(Work instruction): Restate word for word all of the lines below, with each image left out.

(Working data):
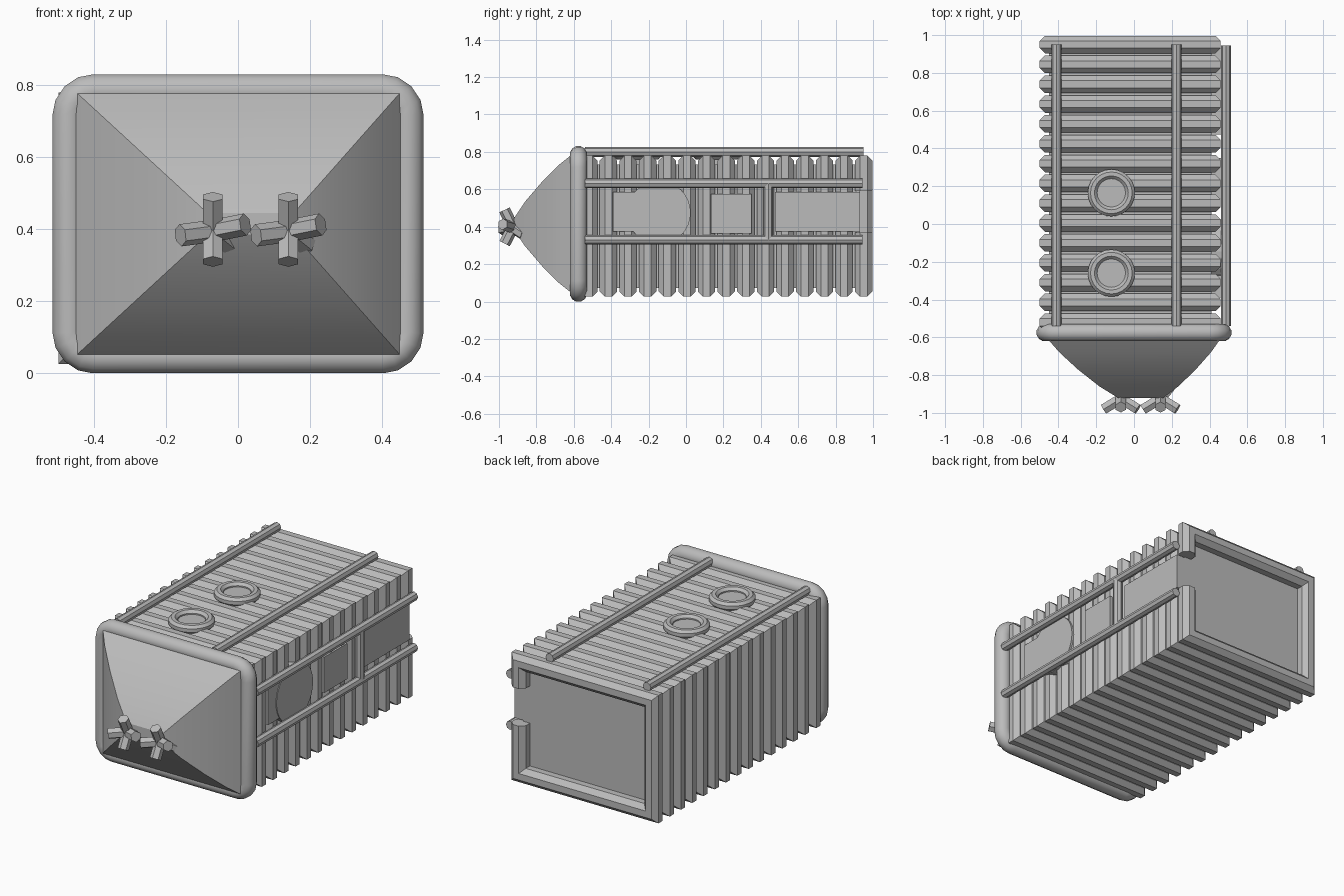
import bpy, bmesh, math
from mathutils import Vector

if "Cube" in bpy.data.objects:
    bpy.data.objects.remove(bpy.data.objects["Cube"])

grey = bpy.data.materials.new("plain_grey")
grey.use_nodes = True
grey.diffuse_color = (0.5, 0.5, 0.5, 1)
grey.node_tree.nodes["Principled BSDF"].inputs["Base Color"].default_value = (0.5, 0.5, 0.5, 1)


def finish(name, bm, smooth=None):
    bmesh.ops.recalc_face_normals(bm, faces=bm.faces)
    mesh = bpy.data.meshes.new(name)
    bm.to_mesh(mesh)
    bm.free()
    mesh.materials.append(grey)
    obj = bpy.data.objects.new(name, mesh)
    bpy.context.collection.objects.link(obj)
    if smooth:
        bpy.ops.object.select_all(action="DESELECT")
        obj.select_set(True)
        bpy.context.view_layer.objects.active = obj
        bpy.ops.object.shade_smooth_by_angle(angle=math.radians(smooth))
    return obj


def loft(bm, rings, closed=False):
    """Skin a list of vertex rings; cap both ends unless closed."""
    rings = [[bm.verts.new(p) for p in ring] for ring in rings]
    pairs = list(zip(rings, rings[1:]))
    if closed:
        pairs.append((rings[-1], rings[0]))
    for a, b in pairs:
        for i in range(len(a)):
            j = (i + 1) % len(a)
            bm.faces.new((a[i], a[j], b[j], b[i]))
    if not closed:
        bm.faces.new(rings[0])
        bm.faces.new(rings[-1])


def frame(name, path, y, r, sides, closed=True, smooth=None):
    """Sweep a round tube with mitred corners along an x-z path."""
    pts = [Vector(p) for p in path]
    n = len(pts)
    rings = []
    for i, p in enumerate(pts):
        before, after = pts[i - 1], pts[(i + 1) % n]
        if not closed and i == 0:
            before = p * 2 - after
        if not closed and i == n - 1:
            after = p * 2 - before
        d1, d2 = (p - before).normalized(), (after - p).normalized()
        n1, n2 = Vector((d1.y, -d1.x)), Vector((d2.y, -d2.x))
        m = (n1 + n2) / (1 + n1.dot(n2))
        ring = []
        for k in range(sides):
            a = 2 * math.pi * (k + 0.5) / sides
            q = p + m * r * math.cos(a)
            ring.append((q.x, y + r * math.sin(a), q.y))
        rings.append(ring)
    bm = bmesh.new()
    loft(bm, rings, closed)
    return finish(name, bm, smooth)


def box(name, lo, hi):
    bm = bmesh.new()
    bmesh.ops.create_cube(bm, size=1)
    for v in bm.verts:
        v.co = Vector([lo[i] + (v.co[i] + 0.5) * (hi[i] - lo[i]) for i in range(3)])
    return finish(name, bm)


def add_rod(bm, a, b, r, sides):
    a, b = Vector(a), Vector(b)
    d = b - a
    rot = d.to_track_quat("Z", "Y").to_matrix().to_4x4()
    rot.translation = (a + b) / 2
    bmesh.ops.create_cone(bm, cap_ends=True, segments=sides, radius1=r, radius2=r,
                          depth=d.length, matrix=rot)


def rod(name, a, b, r=0.026, sides=8):
    bm = bmesh.new()
    add_rod(bm, a, b, r, sides)
    return finish(name, bm)


# Hull core and the ribs around it
CX, CZ, HX, HZ = -0.02, 0.403, 0.433, 0.331
box("hull_core", (CX - 0.43, -0.57, CZ - 0.33), (CX + 0.43, 0.93, CZ + 0.33))
corners = [(CX + HX, CZ - HZ), (CX + HX, CZ + HZ), (CX - HX, CZ + HZ), (CX - HX, CZ - HZ)]
for i in range(1, 15):
    frame(f"rib_{i}", corners, 0.95 - 0.105 * i, 0.05, 8)

# Rear rib is interrupted beside the rear side panel
gap = [(CX + HX, 0.59)] + corners[1:] + [corners[0], (CX + HX, 0.37)]
frame("rear_rib", gap, 0.95, 0.05, 8, closed=False)

# Rounded front lip
lip = []
for k, (sx, sz) in enumerate([(1, 1), (-1, 1), (-1, -1), (1, -1)]):
    for s in range(5):
        a = math.pi / 2 * (k + s / 4)
        lip.append((sx * 0.40 + 0.07 * math.cos(a), 0.415 + sz * 0.30 + 0.07 * math.sin(a)))
frame("front_lip", lip, -0.575, 0.047, 12, smooth=40)

# Tapered nose, gently bulging towards a small flat tip
bm = bmesh.new()
rings = []
for y, h in [(-0.55, 0.375), (-0.605, 0.375), (-0.68, 0.315), (-0.77, 0.225),
             (-0.86, 0.12), (-0.92, 0.03)]:
    f = (h - 0.03) / 0.345
    w = 0.12 + 0.34 * f
    cx = 0.035 * (1 - f)
    rings.append([(cx + sx * w, y, 0.415 + sz * h)
                  for sx, sz in [(1, 1), (-1, 1), (-1, -1), (1, -1)]])
loft(bm, rings)
finish("nose", bm, 30)

# Thruster clusters of hexagonal arms
arms = [(0, -0.045, 0.095), (0, -0.045, -0.085), (-0.09, -0.055, -0.012),
        (0.09, -0.055, 0.018), (0.05, 0.06, -0.04)]
for side, x in (("right", -0.07), ("left", 0.14)):
    bm = bmesh.new()
    c = Vector((x, -0.925, 0.395))
    for arm in arms:
        add_rod(bm, c, c + Vector(arm), 0.031, 6)
    finish(f"{side}_thruster", bm)

# Rails on the roof and the left side
for i, x in enumerate((-0.41, 0.225)):
    rod(f"roof_rail_{i + 1}", (x, -0.54, 0.80), (x, 0.95, 0.80))
for label, z in (("lower", 0.33), ("upper", 0.632)):
    rod(f"{label}_side_rail", (0.487, -0.54, z), (0.487, 0.945, z))
rod("side_rail_post", (0.487, 0.44, 0.33), (0.487, 0.44, 0.632))

# Side panels and round hatch
box("front_side_panel", (0.40, -0.39, 0.375), (0.468, -0.14, 0.585))
box("middle_side_panel", (0.40, 0.135, 0.365), (0.468, 0.35, 0.575))
box("rear_side_panel", (0.40, 0.475, 0.375), (0.468, 0.93, 0.585))
rod("round_side_hatch", (0.40, -0.145, 0.475), (0.472, -0.145, 0.475), 0.17, 32)

# Roof portholes: ring and glass disc
for i, y in enumerate((0.165, -0.26)):
    bm = bmesh.new()
    rings = []
    for k in range(24):
        a = 2 * math.pi * k / 24
        ring = []
        for s in range(8):
            b = 2 * math.pi * (s + 0.5) / 8
            rad = 0.1 + 0.027 * math.cos(b)
            ring.append((-0.12 + rad * math.cos(a), y + rad * math.sin(a),
                         0.783 + 0.027 * math.sin(b)))
        rings.append(ring)
    loft(bm, rings, True)
    finish(f"porthole_ring_{i + 1}", bm, 30)
    rod(f"porthole_disc_{i + 1}", (-0.12, y, 0.73), (-0.12, y, 0.786), 0.09, 24)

(Task answer):
import bpy, bmesh, math
from mathutils import Vector

if "Cube" in bpy.data.objects:
    bpy.data.objects.remove(bpy.data.objects["Cube"])

grey = bpy.data.materials.new("plain_grey")
grey.use_nodes = True
grey.diffuse_color = (0.5, 0.5, 0.5, 1)
grey.node_tree.nodes["Principled BSDF"].inputs["Base Color"].default_value = (0.5, 0.5, 0.5, 1)


def finish(name, bm, smooth=None):
    bmesh.ops.recalc_face_normals(bm, faces=bm.faces)
    mesh = bpy.data.meshes.new(name)
    bm.to_mesh(mesh)
    bm.free()
    mesh.materials.append(grey)
    obj = bpy.data.objects.new(name, mesh)
    bpy.context.collection.objects.link(obj)
    if smooth:
        bpy.ops.object.select_all(action="DESELECT")
        obj.select_set(True)
        bpy.context.view_layer.objects.active = obj
        bpy.ops.object.shade_smooth_by_angle(angle=math.radians(smooth))
    return obj


def loft(bm, rings, closed=False):
    """Skin a list of vertex rings; cap both ends unless closed."""
    rings = [[bm.verts.new(p) for p in ring] for ring in rings]
    pairs = list(zip(rings, rings[1:]))
    if closed:
        pairs.append((rings[-1], rings[0]))
    for a, b in pairs:
        for i in range(len(a)):
            j = (i + 1) % len(a)
            bm.faces.new((a[i], a[j], b[j], b[i]))
    if not closed:
        bm.faces.new(rings[0])
        bm.faces.new(rings[-1])


def frame(name, path, y, r, sides, closed=True, smooth=None):
    """Sweep a round tube with mitred corners along an x-z path."""
    pts = [Vector(p) for p in path]
    n = len(pts)
    rings = []
    for i, p in enumerate(pts):
        before, after = pts[i - 1], pts[(i + 1) % n]
        if not closed and i == 0:
            before = p * 2 - after
        if not closed and i == n - 1:
            after = p * 2 - before
        d1, d2 = (p - before).normalized(), (after - p).normalized()
        n1, n2 = Vector((d1.y, -d1.x)), Vector((d2.y, -d2.x))
        m = (n1 + n2) / (1 + n1.dot(n2))
        ring = []
        for k in range(sides):
            a = 2 * math.pi * (k + 0.5) / sides
            q = p + m * r * math.cos(a)
            ring.append((q.x, y + r * math.sin(a), q.y))
        rings.append(ring)
    bm = bmesh.new()
    loft(bm, rings, closed)
    return finish(name, bm, smooth)


def box(name, lo, hi):
    bm = bmesh.new()
    bmesh.ops.create_cube(bm, size=1)
    for v in bm.verts:
        v.co = Vector([lo[i] + (v.co[i] + 0.5) * (hi[i] - lo[i]) for i in range(3)])
    return finish(name, bm)


def add_rod(bm, a, b, r, sides):
    a, b = Vector(a), Vector(b)
    d = b - a
    rot = d.to_track_quat("Z", "Y").to_matrix().to_4x4()
    rot.translation = (a + b) / 2
    bmesh.ops.create_cone(bm, cap_ends=True, segments=sides, radius1=r, radius2=r,
                          depth=d.length, matrix=rot)


def rod(name, a, b, r=0.026, sides=8):
    bm = bmesh.new()
    add_rod(bm, a, b, r, sides)
    return finish(name, bm)


# Hull core and the ribs around it
CX, CZ, HX, HZ = -0.02, 0.403, 0.433, 0.331
box("hull_core", (CX - 0.43, -0.57, CZ - 0.33), (CX + 0.43, 0.93, CZ + 0.33))
corners = [(CX + HX, CZ - HZ), (CX + HX, CZ + HZ), (CX - HX, CZ + HZ), (CX - HX, CZ - HZ)]
for i in range(1, 15):
    frame(f"rib_{i}", corners, 0.95 - 0.105 * i, 0.05, 8)

# Rear rib is interrupted beside the rear side panel
gap = [(CX + HX, 0.59)] + corners[1:] + [corners[0], (CX + HX, 0.37)]
frame("rear_rib", gap, 0.95, 0.05, 8, closed=False)

# Rounded front lip
lip = []
for k, (sx, sz) in enumerate([(1, 1), (-1, 1), (-1, -1), (1, -1)]):
    for s in range(5):
        a = math.pi / 2 * (k + s / 4)
        lip.append((sx * 0.40 + 0.07 * math.cos(a), 0.415 + sz * 0.30 + 0.07 * math.sin(a)))
frame("front_lip", lip, -0.575, 0.047, 12, smooth=40)

# Tapered nose, gently bulging towards a small flat tip
bm = bmesh.new()
rings = []
for y, h in [(-0.55, 0.375), (-0.605, 0.375), (-0.68, 0.315), (-0.77, 0.225),
             (-0.86, 0.12), (-0.92, 0.03)]:
    f = (h - 0.03) / 0.345
    w = 0.12 + 0.34 * f
    cx = 0.035 * (1 - f)
    rings.append([(cx + sx * w, y, 0.415 + sz * h)
                  for sx, sz in [(1, 1), (-1, 1), (-1, -1), (1, -1)]])
loft(bm, rings)
finish("nose", bm, 30)

# Thruster clusters of hexagonal arms
arms = [(0, -0.045, 0.095), (0, -0.045, -0.085), (-0.09, -0.055, -0.012),
        (0.09, -0.055, 0.018), (0.05, 0.06, -0.04)]
for side, x in (("right", -0.07), ("left", 0.14)):
    bm = bmesh.new()
    c = Vector((x, -0.925, 0.395))
    for arm in arms:
        add_rod(bm, c, c + Vector(arm), 0.031, 6)
    finish(f"{side}_thruster", bm)

# Rails on the roof and the left side
for i, x in enumerate((-0.41, 0.225)):
    rod(f"roof_rail_{i + 1}", (x, -0.54, 0.80), (x, 0.95, 0.80))
for label, z in (("lower", 0.33), ("upper", 0.632)):
    rod(f"{label}_side_rail", (0.487, -0.54, z), (0.487, 0.945, z))
rod("side_rail_post", (0.487, 0.44, 0.33), (0.487, 0.44, 0.632))

# Side panels and round hatch
box("front_side_panel", (0.40, -0.39, 0.375), (0.468, -0.14, 0.585))
box("middle_side_panel", (0.40, 0.135, 0.365), (0.468, 0.35, 0.575))
box("rear_side_panel", (0.40, 0.475, 0.375), (0.468, 0.93, 0.585))
rod("round_side_hatch", (0.40, -0.145, 0.475), (0.472, -0.145, 0.475), 0.17, 32)

# Roof portholes: ring and glass disc
for i, y in enumerate((0.165, -0.26)):
    bm = bmesh.new()
    rings = []
    for k in range(24):
        a = 2 * math.pi * k / 24
        ring = []
        for s in range(8):
            b = 2 * math.pi * (s + 0.5) / 8
            rad = 0.1 + 0.027 * math.cos(b)
            ring.append((-0.12 + rad * math.cos(a), y + rad * math.sin(a),
                         0.783 + 0.027 * math.sin(b)))
        rings.append(ring)
    loft(bm, rings, True)
    finish(f"porthole_ring_{i + 1}", bm, 30)
    rod(f"porthole_disc_{i + 1}", (-0.12, y, 0.73), (-0.12, y, 0.786), 0.09, 24)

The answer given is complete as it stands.